With this vision in mind, Ms. Brownley developed the idea and framework for the Women Veterans’ Taskforce. This taskforce will examine the current services that are specific to women veterans to see if there is room for improvement. It will also look at programs and services that are meant to serve all veterans, but might need adjustments to better serve women, like prosthetics and mental health care treatments.
This forward-looking process will take trust and a commitment from all involved to work, but we have proven that we have the ability to do it.
VA, Congress and the VSOs all worked together to improve the appeals process. Four years ago the appeals backlog was enormous and growing. Veterans waited months and years for an answer. Today, thanks to bipartisan cooperation and full involvement with stakeholders, there is a far more efficient process where veterans have the ability to choose which appeal lane works best for them.
This model is working to produce more timely decisions that veterans and VSOs are reporting as a large step in the right direction. For the first time in many years, we have a realistic grasp on eliminating the appeals backlog.
Mr. Secretary, we have done it before, we can do it again. I look forward to hearing from you on the areas in which we can quickly make meaningful changes, and also areas that might take time, like appeals modernization.
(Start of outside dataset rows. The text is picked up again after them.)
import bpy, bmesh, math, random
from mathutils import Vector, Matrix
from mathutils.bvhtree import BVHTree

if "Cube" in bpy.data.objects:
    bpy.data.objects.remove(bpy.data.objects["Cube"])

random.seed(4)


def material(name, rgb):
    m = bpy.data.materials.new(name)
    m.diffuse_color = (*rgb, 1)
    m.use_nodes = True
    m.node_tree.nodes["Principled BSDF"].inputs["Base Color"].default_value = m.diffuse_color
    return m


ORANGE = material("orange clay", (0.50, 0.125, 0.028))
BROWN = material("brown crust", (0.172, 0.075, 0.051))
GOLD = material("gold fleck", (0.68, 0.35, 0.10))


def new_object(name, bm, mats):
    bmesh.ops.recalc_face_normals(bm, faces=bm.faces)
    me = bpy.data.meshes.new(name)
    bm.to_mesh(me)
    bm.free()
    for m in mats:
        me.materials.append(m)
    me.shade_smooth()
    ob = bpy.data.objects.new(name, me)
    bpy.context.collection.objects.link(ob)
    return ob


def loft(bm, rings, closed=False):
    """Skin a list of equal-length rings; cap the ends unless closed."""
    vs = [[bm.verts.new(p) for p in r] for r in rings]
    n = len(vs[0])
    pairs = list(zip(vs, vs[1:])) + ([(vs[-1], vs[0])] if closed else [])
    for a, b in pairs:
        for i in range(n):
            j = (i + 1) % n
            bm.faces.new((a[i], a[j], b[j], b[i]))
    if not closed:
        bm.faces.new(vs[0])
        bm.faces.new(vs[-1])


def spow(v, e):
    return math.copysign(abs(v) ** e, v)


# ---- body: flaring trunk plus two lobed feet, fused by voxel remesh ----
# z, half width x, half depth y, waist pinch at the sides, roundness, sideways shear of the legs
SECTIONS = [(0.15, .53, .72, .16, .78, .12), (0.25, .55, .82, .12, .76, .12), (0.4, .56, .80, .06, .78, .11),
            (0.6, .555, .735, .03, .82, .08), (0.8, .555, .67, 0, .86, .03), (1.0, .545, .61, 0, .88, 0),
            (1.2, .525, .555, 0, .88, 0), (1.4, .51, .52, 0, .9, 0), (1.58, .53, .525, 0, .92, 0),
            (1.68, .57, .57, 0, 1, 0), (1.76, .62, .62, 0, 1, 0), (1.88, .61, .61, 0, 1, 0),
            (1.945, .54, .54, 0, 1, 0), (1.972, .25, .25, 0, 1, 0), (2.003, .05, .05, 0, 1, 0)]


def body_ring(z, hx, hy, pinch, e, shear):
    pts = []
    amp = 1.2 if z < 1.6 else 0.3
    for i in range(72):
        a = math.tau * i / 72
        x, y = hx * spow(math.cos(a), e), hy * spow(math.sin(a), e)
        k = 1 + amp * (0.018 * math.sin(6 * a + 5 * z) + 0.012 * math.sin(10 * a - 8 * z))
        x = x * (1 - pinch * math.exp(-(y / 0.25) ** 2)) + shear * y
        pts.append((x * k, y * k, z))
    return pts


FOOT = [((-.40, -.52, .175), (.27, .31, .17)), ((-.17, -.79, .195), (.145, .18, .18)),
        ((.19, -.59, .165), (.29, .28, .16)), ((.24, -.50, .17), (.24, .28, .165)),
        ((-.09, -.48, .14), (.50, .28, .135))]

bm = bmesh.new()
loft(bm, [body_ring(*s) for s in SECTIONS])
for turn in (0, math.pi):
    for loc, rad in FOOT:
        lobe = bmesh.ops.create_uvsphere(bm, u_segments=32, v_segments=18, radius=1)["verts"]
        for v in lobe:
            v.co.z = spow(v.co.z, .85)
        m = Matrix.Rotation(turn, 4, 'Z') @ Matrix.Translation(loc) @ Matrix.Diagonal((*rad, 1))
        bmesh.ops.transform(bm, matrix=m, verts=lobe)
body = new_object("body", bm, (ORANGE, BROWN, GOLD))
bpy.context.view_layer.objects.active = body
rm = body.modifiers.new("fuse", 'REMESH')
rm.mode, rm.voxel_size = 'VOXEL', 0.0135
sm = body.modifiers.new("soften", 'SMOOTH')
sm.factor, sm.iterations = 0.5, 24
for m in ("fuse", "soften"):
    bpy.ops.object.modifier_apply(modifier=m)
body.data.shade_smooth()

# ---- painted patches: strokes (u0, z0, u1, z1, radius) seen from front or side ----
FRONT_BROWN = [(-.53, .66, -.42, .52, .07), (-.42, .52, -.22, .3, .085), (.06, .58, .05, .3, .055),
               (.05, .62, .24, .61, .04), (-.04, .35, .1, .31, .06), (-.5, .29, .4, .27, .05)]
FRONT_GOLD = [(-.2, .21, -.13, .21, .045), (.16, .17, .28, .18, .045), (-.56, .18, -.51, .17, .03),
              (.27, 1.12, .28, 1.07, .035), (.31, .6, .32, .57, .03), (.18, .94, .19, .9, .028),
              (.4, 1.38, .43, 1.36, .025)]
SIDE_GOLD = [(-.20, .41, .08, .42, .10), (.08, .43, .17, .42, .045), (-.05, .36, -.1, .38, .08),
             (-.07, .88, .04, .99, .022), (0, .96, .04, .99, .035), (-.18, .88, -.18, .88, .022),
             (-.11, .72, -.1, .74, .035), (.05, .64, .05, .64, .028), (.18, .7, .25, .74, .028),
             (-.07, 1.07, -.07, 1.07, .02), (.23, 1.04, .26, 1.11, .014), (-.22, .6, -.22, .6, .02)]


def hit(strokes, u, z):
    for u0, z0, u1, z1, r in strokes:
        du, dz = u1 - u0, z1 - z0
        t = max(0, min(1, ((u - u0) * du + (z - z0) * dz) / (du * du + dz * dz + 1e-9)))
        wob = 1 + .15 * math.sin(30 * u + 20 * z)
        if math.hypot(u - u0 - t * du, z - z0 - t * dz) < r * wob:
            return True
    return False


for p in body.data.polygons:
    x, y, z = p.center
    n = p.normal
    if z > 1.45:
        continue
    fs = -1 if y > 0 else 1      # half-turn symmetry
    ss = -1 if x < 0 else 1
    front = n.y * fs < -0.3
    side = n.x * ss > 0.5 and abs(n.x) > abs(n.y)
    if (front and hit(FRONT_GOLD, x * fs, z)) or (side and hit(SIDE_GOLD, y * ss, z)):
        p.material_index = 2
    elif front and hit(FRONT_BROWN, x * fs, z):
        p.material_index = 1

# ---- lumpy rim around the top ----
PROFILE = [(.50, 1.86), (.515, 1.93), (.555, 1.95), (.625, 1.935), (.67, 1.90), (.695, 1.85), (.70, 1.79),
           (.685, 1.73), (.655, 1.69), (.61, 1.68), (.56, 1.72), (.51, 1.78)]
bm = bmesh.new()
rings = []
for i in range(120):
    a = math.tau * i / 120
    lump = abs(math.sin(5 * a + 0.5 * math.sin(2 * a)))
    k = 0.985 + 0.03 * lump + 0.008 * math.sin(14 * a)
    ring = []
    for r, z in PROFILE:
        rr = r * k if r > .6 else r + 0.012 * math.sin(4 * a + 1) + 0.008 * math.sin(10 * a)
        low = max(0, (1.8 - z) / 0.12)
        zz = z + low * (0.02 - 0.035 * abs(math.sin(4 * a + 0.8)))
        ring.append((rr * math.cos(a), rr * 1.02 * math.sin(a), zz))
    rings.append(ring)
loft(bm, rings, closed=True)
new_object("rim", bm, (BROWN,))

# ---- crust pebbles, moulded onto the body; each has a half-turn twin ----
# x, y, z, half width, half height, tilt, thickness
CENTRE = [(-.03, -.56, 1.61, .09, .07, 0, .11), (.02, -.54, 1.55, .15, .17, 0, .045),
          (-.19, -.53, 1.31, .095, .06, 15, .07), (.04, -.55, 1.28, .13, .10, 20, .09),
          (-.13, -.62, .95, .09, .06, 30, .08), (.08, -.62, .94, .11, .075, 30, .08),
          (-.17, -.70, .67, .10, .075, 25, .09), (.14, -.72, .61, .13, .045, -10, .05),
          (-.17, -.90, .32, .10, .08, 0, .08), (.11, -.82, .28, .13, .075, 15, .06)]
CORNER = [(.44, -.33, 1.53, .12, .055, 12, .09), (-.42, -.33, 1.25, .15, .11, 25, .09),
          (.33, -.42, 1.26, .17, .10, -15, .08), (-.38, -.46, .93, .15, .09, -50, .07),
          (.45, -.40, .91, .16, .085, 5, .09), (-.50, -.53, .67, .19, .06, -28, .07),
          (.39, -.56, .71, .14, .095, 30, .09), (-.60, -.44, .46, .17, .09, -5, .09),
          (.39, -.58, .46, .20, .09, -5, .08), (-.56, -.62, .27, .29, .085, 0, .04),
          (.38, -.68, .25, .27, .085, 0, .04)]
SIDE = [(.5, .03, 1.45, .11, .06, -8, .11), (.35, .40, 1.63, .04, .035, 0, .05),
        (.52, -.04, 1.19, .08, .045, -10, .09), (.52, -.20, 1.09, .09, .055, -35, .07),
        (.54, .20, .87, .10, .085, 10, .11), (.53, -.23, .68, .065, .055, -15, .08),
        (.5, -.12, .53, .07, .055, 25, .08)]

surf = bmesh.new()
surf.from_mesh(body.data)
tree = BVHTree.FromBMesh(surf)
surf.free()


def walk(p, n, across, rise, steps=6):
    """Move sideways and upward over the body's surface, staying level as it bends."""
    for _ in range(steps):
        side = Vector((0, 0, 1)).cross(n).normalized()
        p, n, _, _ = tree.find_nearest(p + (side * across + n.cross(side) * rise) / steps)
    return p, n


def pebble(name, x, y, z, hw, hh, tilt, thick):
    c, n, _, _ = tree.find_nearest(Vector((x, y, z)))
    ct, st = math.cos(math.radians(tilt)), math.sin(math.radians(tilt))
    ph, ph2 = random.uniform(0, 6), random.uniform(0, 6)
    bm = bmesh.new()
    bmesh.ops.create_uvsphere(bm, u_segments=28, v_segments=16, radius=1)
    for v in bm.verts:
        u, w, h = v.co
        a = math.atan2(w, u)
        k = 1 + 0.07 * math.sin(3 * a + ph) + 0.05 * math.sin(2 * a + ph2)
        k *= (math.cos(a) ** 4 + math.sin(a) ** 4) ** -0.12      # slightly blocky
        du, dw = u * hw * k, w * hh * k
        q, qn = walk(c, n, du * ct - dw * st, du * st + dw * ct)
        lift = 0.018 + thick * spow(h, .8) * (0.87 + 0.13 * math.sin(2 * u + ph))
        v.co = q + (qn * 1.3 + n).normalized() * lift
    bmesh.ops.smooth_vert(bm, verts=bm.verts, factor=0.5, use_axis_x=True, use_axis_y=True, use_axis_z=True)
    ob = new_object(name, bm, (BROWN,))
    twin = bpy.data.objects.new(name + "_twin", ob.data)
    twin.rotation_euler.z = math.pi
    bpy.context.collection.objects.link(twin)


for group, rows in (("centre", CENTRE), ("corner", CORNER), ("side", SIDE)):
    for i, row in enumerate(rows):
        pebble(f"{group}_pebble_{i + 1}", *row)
I also look forward to working with Ranking Member Roe and the rest of my colleagues on the Committee to make sure we meet the audacious goal of VA 2030.
With that, I yield 5 minutes to my friend Dr. Roe.